yar1vn yar1vn - 6 months ago 54
iOS Question

How to access an internal Swift class in Objective-C within the same framework?

Working on a mixed framework. imported inside the Obj-C file but the internal classes are not visible, only the public ones.

The documentation clearly states the internal clasees should be available between Swift and Obj-C:


Importing Swift into Objective-C
To import a set of Swift files in the same framework target as your Objective-C code, you don’t
need to import anything into the umbrella header for the framework.
Instead, import the Xcode-generated header file for your Swift code
into any Objective-C .m file you want to use your Swift code from.
Because the generated header for a framework target is part of the
framework’s public interface, only declarations marked with the public
modifier appear in the generated header for a framework target. You
can still use Swift methods and properties that are marked with the
internal modifier from within the Objective-C part of your framework,
as long they are declared within a class that inherits from an
Objective-C class
. For more information on access-level modifiers, see
Access Control in The Swift Programming Language (Swift 2).


Code Sample (Create a new project with a framework)

// SwiftObject.swift

public class SwiftObject: NSObject {
public class func doSomething() {}
}

internal class YetAnotherSwiftObject: NSObject {
internal class func doSomething() {}
}





// SomeObject.m file

@implementation SomeObject

- (void)someMethod {
[SwiftObject doSomething];
}

- (void)someOtherMethod {
[YetAnotherSwiftObject doSomething]; // Use of undeclared identifier
}

@end

Answer

As indicated in the docs, declarations marked with internal modifier don't appear in the generated header, so the compiler does not know about them and thus complaints. Of course, you could send messages using performSelector approach, but that's not convenient and bug-prone. We just need to help the compiler know that those declarations are there.

First, we need to use @objc attribute variant that allows you to specify name for your symbol in Objective-C:

// SwiftObject.swift

@objc(SWIFTYetAnotherSwiftObject)
internal class YetAnotherSwiftObject: NSObject {
    internal class func doSomething() {}
}

And then you just need to create @interface declaration with the methods you want to use in your code - so the compiler will be happy, and also apply SWIFT_CLASS macro with the symbol name you've specified earlier - so the linker would pick the actual implementation:

// SomeObject.m file

SWIFT_CLASS("SWIFTYetAnotherSwiftObject")
@interface YetAnotherSwiftObject : NSObject

+ (void)doSomething;

@end


@implementation SomeObject

- (void)someOtherMethod {
    [YetAnotherSwiftObject doSomething]; // Should work now !!!
}

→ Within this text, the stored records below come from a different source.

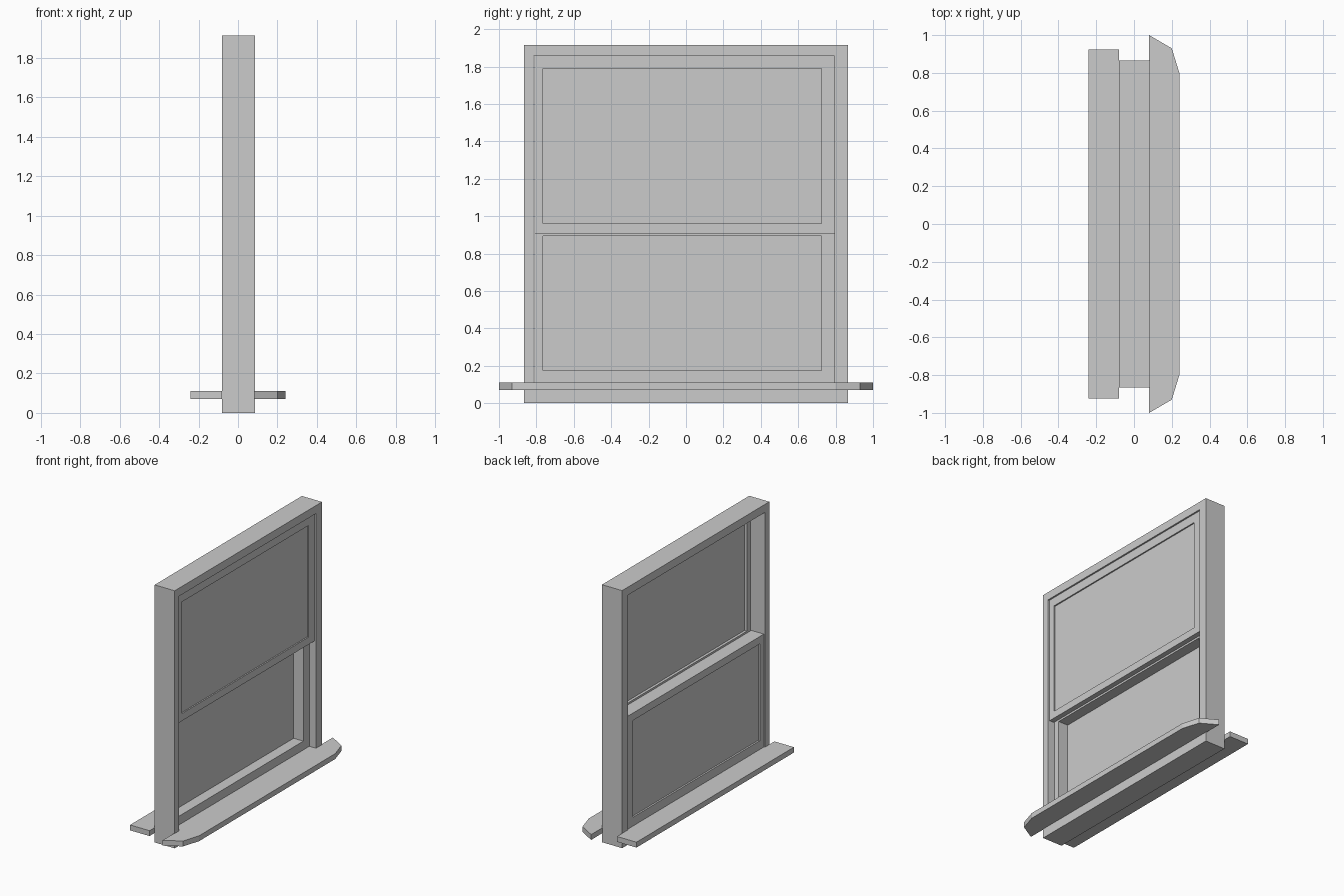
import bpy, bmesh

if "Cube" in bpy.data.objects:
    bpy.data.objects.remove(bpy.data.objects["Cube"], do_unlink=True)

paint = bpy.data.materials.new("plain_grey")
paint.use_nodes = True
GREY = (0.6, 0.6, 0.6, 1)
paint.diffuse_color = GREY
paint.node_tree.nodes["Principled BSDF"].inputs["Base Color"].default_value = GREY


def finish(name, bm):
    bmesh.ops.recalc_face_normals(bm, faces=bm.faces)
    mesh = bpy.data.meshes.new(name)
    bm.to_mesh(mesh)
    bm.free()
    mesh.materials.append(paint)
    obj = bpy.data.objects.new(name, mesh)
    bpy.context.collection.objects.link(obj)
    return obj


def prism(name, outline, z0, z1):
    """Extrude a flat (x, y) outline upward."""
    bm = bmesh.new()
    face = bm.faces.new([bm.verts.new((x, y, z0)) for x, y in outline])
    top = bmesh.ops.extrude_face_region(bm, geom=[face])["geom"]
    bmesh.ops.translate(bm, vec=(0, 0, z1 - z0),
                        verts=[v for v in top if isinstance(v, bmesh.types.BMVert)])
    return finish(name, bm)


def box(name, x, y, z):
    return prism(name, [(x[0], y[0]), (x[1], y[0]), (x[1], y[1]), (x[0], y[1])], *z)


def ring(name, x, outer, inner):
    """Rectangular frame in the y-z plane; outer and inner are (y0, y1, z0, z1)."""
    bm = bmesh.new()
    loops = []
    for px in x:
        for y0, y1, z0, z1 in (outer, inner):
            loops.append([bm.verts.new((px, y, z))
                          for y, z in ((y0, z0), (y1, z0), (y1, z1), (y0, z1))])
    back_out, back_in, front_out, front_in = loops
    for a, b in ((back_out, back_in), (back_in, front_in),
                 (front_in, front_out), (front_out, back_out)):
        for i in range(4):
            j = (i + 1) % 4
            bm.faces.new((a[i], a[j], b[j], b[i]))
    return finish(name, bm)


# Outer frame
ring("window_frame", (-0.08, 0.085), (-0.865, 0.865, 0, 1.915), (-0.815, 0.795, 0.11, 1.855))

# Sliding sashes, each a rail frame with a thin pane
PANE_Y = (-0.765, 0.725)
SASH_Y = (-0.81, 0.795)
for name, depth, pane_x, sash_z, pane_z in (
        ("upper", (0.035, 0.073), (0.055, 0.063), (0.905, 1.855), (0.96, 1.79)),
        ("lower", (-0.073, 0.03), (-0.06, -0.05), (0.11, 0.95), (0.175, 0.895))):
    ring(name + "_sash", depth, SASH_Y + sash_z, PANE_Y + pane_z)
    box(name + "_pane", pane_x, PANE_Y, pane_z)

# Straight inner sill
box("inner_sill", (-0.24, -0.08), (-0.925, 0.925), (0.07, 0.11))

# Outer sill with clipped corners
half = [(0.08, 1.0), (0.2, 0.93), (0.24, 0.8)]
prism("outer_sill", half + [(x, -y) for x, y in reversed(half)], 0.07, 0.11)
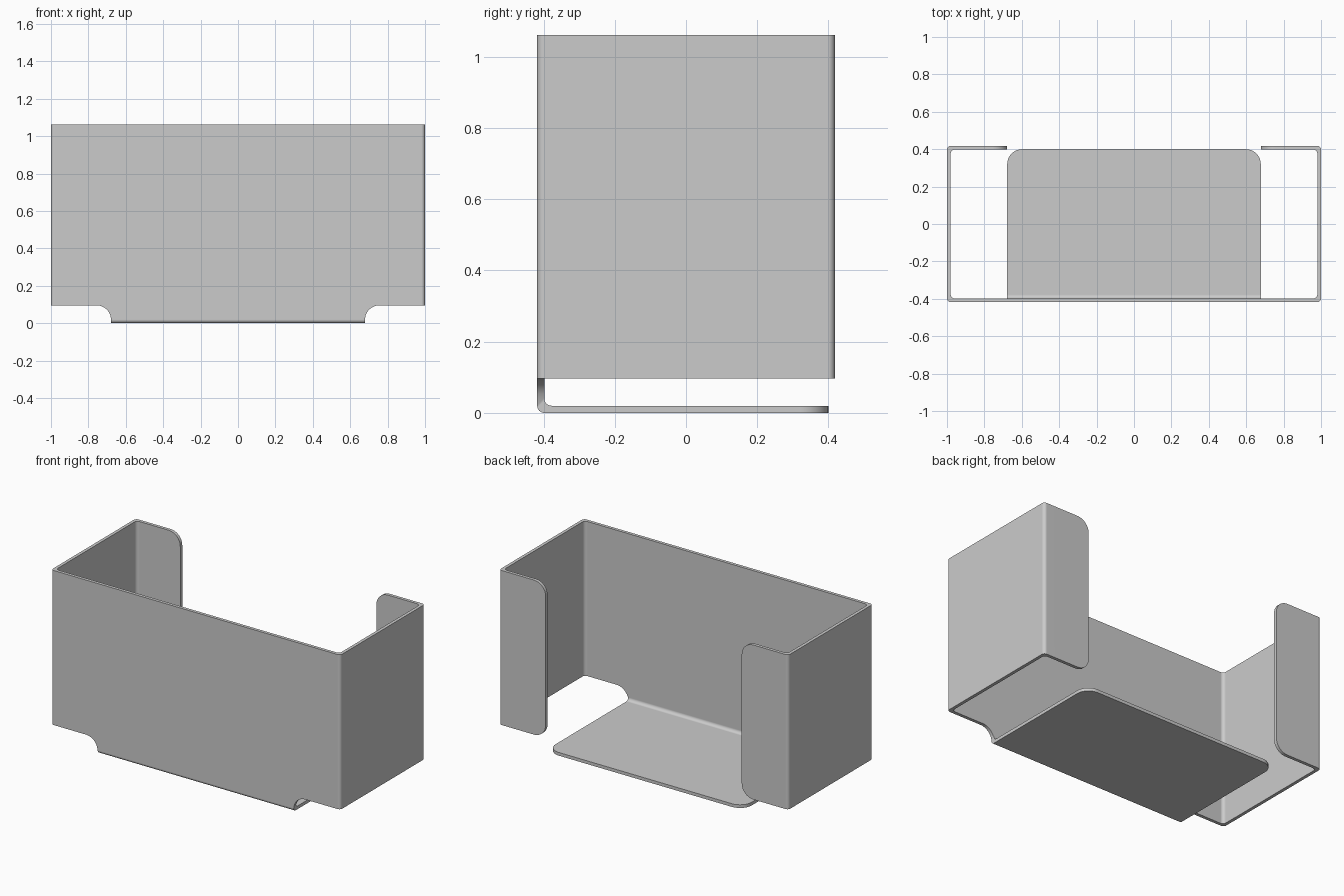
import bpy, bmesh
from math import sin, cos, radians

if "Cube" in bpy.data.objects:
    bpy.data.objects.remove(bpy.data.objects["Cube"])

X, Y, H = 1.0, 0.418, 1.062      # outer half width, half depth, height
T, r = 0.02, 0.02                # sheet thickness, bend radius
B, W, R = 0.096, 0.678, 0.08     # wall bottom, tongue half width, corner radius
TONGUE_END = 0.40
SEG = 6

bm = bmesh.new()
pairs = {}       # outer position -> (outer vertex, inner vertex)
outer_faces = []


def arc(cx, cy, rad, a0, a1, n=SEG):
    angles = [radians(a0 + (a1 - a0) * i / n) for i in range(n + 1)]
    return [(cx + rad * cos(a), cy + rad * sin(a)) for a in angles]


def panel(ring):
    """Add one piece of sheet from a ring of (outer, inner) points."""
    ring_pairs = []
    for o, i in ring:
        key = tuple(round(c, 5) for c in o)
        if key not in pairs:
            pairs[key] = (bm.verts.new(o), bm.verts.new(i))
        ring_pairs.append(pairs[key])
    outer_faces.append(bm.faces.new([p[0] for p in ring_pairs]))
    bm.faces.new([p[1] for p in reversed(ring_pairs)])


# Wall section from above: front corner bend, side wall, back corner bend
wall = [((x, y), (x - T, y + T)) for x, y in arc(X - r, -Y + r, r, -90, 0)]
wall += [((x, y), (x - T, y - T)) for x, y in arc(X - r, Y - r, r, 0, 90)]
for (o0, i0), (o1, i1) in zip(wall, wall[1:]):
    panel([((*o0, B), (*i0, B)), ((*o1, B), (*i1, B)),
           ((*o1, H), (*i1, H)), ((*o0, H), (*i0, H))])

# Front wall with rounded relief notch beside the tongue
front = [((0, -Y, H), (0, -Y + T, H)),
         ((0, -Y, r), (0, -Y + T, r + T)),
         ((W, -Y, r), (W, -Y + T, r + T))]
front += [((x, -Y, z), (x, -Y + T, z)) for x, z in arc(W + R, B - R, R, 160, 90, 8)]
front += [((*wall[0][0], z), (*wall[0][1], z)) for z in (B, H)]
panel(front)

# Back flange with rounded free corners
flange = [((*wall[-1][0], z), (*wall[-1][1], z)) for z in (H, B)]
for x, z in arc(W + R, B + R, R, 270, 180, 8) + arc(W + R, H - R, R, 180, 90, 8):
    flange.append(((x, Y, z), (x, Y - T, z)))
panel(flange)

# Bend from front wall into the bottom tongue
bend = arc(-Y + r, r, r, 180, 270)
for (y0, z0), (y1, z1) in zip(bend, bend[1:]):
    panel([((x, y, z), (x, y + T, z + T))
           for x, y, z in ((0, y0, z0), (W, y0, z0), (W, y1, z1), (0, y1, z1))])

# Bottom tongue with rounded corner
tongue = [((x, -Y + r, 0), (x, -Y + r + T, T)) for x in (0, W)]
tongue += [((x, y, 0), (x, y, T)) for x, y in arc(W - R, TONGUE_END - R, R, 0, 90, 8)]
tongue.append(((0, TONGUE_END, 0), (0, TONGUE_END, T)))
panel(tongue)

# Sheet edges, left open on the centre line
inner_of = {o: i for o, i in pairs.values()}
rim = {e for f in outer_faces for e in f.edges if len(e.link_faces) == 1}
for e in rim:
    a, b = e.verts
    if abs(a.co.x) + abs(b.co.x) > 1e-6:
        bm.faces.new((a, b, inner_of[b], inner_of[a]))

# Mirror to the full bracket
bmesh.ops.mirror(bm, geom=bm.verts[:] + bm.edges[:] + bm.faces[:],
                 axis='X', merge_dist=1e-5)
bmesh.ops.remove_doubles(bm, verts=bm.verts[:], dist=1e-5)
bmesh.ops.recalc_face_normals(bm, faces=bm.faces[:])

mesh = bpy.data.meshes.new("bent_sheet_holder")
bm.to_mesh(mesh)
bm.free()
holder = bpy.data.objects.new("bent_sheet_holder", mesh)
bpy.context.collection.objects.link(holder)
bpy.context.view_layer.objects.active = holder
holder.select_set(True)
bpy.ops.object.shade_smooth_by_angle(angle=radians(30))
weighted = holder.modifiers.new("flat_panels", 'WEIGHTED_NORMAL')
weighted.keep_sharp = True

@end
  • I've used the interface declaration in .m file just for clarity, the better option would be to combine such declarations in .h file, and include it.
  • By declaring methods in that interface we're making a promise to compiler, and it won't complain if you'll put there a method that does not exist (or with wrong signature, etc.) Obviously, you'll crash in runtime in that case - so be cautious.
Comments